Teachers at a public school in suburban Chicago have defined negligence for a future generation of lawyers.
Deanna Mendieta, 36, claims in the suit, filed in Cook County Circuit Court, that her daughter became ill about 10:30 a.m. on tn April 4, but despite a deterioration in her condition for the next 40 minutes, little was done to help her, according to a release from the Power Rogers & Smith law firm, which is representing the plaintiff.
Katina, a first-grader, told her gym teacher she was sick to her stomach and not feeling well, the suit claims, but the girl was told to continue with class activities. Shortly afterward, she told the teacher she was nauseated, had chest and stomach pain, and had urinated on herself, the suit alleges, but the gym teacher told her only to return to her first-grade classroom, which she did without supervision or escort.
In the classroom, the teacher noted Katina's sickly appearance and sent her to the principal's office, again alone and without escort, the suit alleges. Minutes later, the girl was found by a school official in the hallway, slumped over a roll of construction paper, the suit claims. She again reported nausea, chest pain and discomfort, but was only taken to the principal's office, given a change of pants and placed in a bathroom by herself, the suit claims.

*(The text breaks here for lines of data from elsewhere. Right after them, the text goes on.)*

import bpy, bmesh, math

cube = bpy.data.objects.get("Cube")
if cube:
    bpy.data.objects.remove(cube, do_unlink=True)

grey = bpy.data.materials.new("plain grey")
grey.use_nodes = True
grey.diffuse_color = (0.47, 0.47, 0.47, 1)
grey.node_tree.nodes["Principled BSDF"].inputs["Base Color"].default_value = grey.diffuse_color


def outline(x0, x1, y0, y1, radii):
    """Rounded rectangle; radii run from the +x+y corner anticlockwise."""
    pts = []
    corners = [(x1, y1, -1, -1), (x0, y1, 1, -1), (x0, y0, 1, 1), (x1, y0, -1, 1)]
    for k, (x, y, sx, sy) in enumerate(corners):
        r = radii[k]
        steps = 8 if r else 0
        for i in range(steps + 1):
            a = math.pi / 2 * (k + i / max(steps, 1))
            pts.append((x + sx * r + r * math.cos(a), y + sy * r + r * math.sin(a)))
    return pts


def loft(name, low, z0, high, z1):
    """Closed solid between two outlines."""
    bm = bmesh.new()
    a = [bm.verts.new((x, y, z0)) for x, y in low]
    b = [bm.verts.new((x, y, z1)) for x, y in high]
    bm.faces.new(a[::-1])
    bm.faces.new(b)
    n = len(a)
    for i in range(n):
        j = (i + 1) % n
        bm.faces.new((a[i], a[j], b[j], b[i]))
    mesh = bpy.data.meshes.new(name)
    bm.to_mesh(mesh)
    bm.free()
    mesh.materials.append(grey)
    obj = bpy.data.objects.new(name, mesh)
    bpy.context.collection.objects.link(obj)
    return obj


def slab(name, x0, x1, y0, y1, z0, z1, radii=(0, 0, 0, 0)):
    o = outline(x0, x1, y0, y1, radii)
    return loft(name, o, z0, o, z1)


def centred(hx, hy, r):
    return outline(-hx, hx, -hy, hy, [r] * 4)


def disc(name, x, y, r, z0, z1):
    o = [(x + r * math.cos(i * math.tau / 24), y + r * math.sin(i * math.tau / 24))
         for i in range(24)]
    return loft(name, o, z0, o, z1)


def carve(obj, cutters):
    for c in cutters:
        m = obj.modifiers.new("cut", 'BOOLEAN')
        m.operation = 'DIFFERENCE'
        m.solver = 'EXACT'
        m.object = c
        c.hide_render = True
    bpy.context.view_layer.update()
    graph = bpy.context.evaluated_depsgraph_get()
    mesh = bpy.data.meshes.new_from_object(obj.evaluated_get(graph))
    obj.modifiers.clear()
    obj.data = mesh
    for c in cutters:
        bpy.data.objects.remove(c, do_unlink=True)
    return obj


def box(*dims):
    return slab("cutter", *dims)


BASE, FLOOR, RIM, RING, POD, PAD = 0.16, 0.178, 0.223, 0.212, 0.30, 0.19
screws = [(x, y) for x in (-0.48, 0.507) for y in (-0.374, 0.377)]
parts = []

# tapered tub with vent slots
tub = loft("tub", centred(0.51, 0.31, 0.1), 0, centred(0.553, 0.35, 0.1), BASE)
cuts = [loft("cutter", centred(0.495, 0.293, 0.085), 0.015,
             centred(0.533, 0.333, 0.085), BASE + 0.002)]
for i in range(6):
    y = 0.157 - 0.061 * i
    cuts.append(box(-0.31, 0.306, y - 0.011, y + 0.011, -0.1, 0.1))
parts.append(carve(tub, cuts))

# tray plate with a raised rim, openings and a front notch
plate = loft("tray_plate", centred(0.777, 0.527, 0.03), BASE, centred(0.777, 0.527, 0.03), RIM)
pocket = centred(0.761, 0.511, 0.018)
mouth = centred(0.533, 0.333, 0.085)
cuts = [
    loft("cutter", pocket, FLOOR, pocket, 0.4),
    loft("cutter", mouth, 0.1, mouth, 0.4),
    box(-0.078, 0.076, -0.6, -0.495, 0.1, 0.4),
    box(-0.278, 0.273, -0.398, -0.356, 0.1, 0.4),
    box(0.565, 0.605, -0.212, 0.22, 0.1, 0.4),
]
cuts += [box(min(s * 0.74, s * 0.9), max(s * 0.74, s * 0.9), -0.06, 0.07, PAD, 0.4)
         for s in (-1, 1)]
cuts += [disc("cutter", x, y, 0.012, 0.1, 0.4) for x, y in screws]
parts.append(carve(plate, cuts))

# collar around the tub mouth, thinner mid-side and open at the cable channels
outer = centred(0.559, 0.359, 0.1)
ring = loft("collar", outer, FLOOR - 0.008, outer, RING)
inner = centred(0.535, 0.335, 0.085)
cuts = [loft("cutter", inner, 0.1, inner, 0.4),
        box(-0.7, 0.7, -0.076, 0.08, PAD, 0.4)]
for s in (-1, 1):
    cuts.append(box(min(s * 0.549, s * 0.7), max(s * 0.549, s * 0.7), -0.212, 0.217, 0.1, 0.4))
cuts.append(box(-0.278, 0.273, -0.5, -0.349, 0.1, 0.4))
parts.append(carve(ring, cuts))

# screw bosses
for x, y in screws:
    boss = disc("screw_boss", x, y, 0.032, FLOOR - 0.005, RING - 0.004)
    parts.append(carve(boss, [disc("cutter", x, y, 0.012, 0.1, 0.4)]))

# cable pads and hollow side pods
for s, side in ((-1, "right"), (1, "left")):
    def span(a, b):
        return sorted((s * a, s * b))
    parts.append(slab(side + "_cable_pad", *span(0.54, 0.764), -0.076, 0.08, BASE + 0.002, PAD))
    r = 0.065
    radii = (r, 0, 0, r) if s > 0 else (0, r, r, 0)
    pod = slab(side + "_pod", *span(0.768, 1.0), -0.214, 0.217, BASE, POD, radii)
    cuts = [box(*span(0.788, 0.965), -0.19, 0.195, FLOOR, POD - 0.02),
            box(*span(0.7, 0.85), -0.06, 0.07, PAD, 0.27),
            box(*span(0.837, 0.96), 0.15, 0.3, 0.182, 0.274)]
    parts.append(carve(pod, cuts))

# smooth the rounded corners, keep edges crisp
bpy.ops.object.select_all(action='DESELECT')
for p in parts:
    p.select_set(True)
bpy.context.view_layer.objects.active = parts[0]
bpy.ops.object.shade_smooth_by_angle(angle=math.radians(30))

The girl was later found in the bathroom, "collapsed on the floor in an altered state of consciousness," according to the release. At the time, school officials were on the phone with Katina's grandmother, telling her the girl had wet her pants, the suit claims. No professional health assistance was ever offered, the suit claims.
Paramedics were subsequently called, and found the girl struggling to breathe, the suit alleges. Resuscitation efforts were attempted and Katina was taken to St. Francis Hospital in Evanston, where she was pronounced dead, the suit claims.
But here's two questions, the issues that the emotions of the case would probably overwhelm at trial: how does a 7-year-old die of a heart attack, and should the teachers be held responsible for not recognizing that rather bizarre possibility?
A portable cardio-defibrillator was within feet of where the girl died, but no one at the school was trained to use it; there is frankly no evidence anyone thought to try to use it. This could be evidence they anticipated such a problem, but is more likely evidence that the district had money left over in their budget and needed to spend it on something or risk facing a budget cut in the future.
I wager the school will settle.